Secretary: “Er… Sir, they are separated by a rather vast distance, indeed.”
Boss: “How vast? They’re in the same county, I should hope.”
Secretary: “They’re over 900 miles apart, sir.”
Boss: “BLAST! Who settles so far from civilized man? Well, add it to the end of the list. And, that will be all for today, I’m sure. I should quite like to go home now.”
Secretary: “Sir, I hesitate to mention it, but we've not quite finished yet.”
Boss: “Another miniscule little crossroad, is it? Well, I’m sure the fine motorist gentlemen of this great province needn't know about yet another filthy, pitiful whistle stop, with its wagon-pulling tobacco-pickers! I should think my list is adequately completed, thank you.”
Secretary: “Perhaps, sir, in the greater interest of completion…”
Boss: “Bah! No one will miss it, I say! Surely, it's of no consequence. What settlement is it, in any event?”
The nation’s capital received an unusually late allotment of plate numbers in 1937, taking most of the plates in the W series. That was the end of the planned distribution, aside from a handful being sent to Toronto——a recurring theme——and a large batch to be held in reserve, presumably for overflow issuance on an as-needed basis. 1938 follows a similar pattern. As for 1939 and onward… I’ll find out when I enter the data.

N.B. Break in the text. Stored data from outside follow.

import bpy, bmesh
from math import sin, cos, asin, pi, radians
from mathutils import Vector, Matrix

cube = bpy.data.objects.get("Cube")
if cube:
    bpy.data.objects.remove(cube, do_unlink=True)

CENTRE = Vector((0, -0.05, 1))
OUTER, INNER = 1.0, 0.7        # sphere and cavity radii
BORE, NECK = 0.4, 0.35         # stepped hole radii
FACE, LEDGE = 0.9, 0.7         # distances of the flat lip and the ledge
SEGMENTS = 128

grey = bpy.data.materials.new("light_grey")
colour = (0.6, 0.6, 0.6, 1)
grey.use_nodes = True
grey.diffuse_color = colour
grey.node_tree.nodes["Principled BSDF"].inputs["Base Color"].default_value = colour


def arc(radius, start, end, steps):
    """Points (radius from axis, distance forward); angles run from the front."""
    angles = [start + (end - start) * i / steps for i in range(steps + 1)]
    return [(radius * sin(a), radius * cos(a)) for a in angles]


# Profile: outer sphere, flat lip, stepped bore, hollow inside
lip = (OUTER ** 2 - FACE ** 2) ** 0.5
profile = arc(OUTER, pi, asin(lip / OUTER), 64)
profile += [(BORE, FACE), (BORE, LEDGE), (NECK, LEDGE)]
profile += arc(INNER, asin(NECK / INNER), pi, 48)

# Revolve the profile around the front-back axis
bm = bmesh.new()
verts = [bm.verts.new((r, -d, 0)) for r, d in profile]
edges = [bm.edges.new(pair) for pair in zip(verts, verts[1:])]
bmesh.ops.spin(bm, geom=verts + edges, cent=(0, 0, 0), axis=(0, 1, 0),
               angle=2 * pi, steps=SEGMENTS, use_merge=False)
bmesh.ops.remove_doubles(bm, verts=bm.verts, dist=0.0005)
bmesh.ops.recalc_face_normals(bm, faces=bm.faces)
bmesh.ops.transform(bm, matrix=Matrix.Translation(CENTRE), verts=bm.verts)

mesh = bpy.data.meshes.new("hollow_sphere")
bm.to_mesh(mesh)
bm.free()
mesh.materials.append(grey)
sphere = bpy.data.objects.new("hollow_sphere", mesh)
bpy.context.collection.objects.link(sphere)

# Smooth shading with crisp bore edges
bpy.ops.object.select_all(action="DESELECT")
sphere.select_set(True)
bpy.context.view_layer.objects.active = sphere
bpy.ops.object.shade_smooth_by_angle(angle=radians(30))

According to the 1937 OML data, the highest-numbered Ontario licence plate produced should be 80X60. However, I have two higher numbers in my collection. First is number 506X4, which is fairly late in the X series. I also own number 546Y3, which is a member of the not-even-mentioned Y series. This off-scale high number came from an Ottawa collection that originally belonged to an Ottawa resident who kept his plates each year.
My best guess is that more 1937 plates were made and allotted after the OML’s press deadline. I don’t know whether Ottawa received another larger batch of plates, or whether these were reserve plates that were issued in small numbers to multiple cities as a way to remedy local shortages. It will be interesting to see what other off-scale high numbers exist for other years. Indeed, the late-issue 1938 plates starting with A and B, using 1939 dies, are not mentioned in the 1938 OML manual. And for 1930, the highest allotted plate number is PP-200 in Tillsonburg; yet, I have plate number PU-250, which is presumably another late issue made after the press deadline.
As I transcribe additional years of OML allotment data, I’ll publish them in the “Resources” section of The Back Bumper. Enjoy!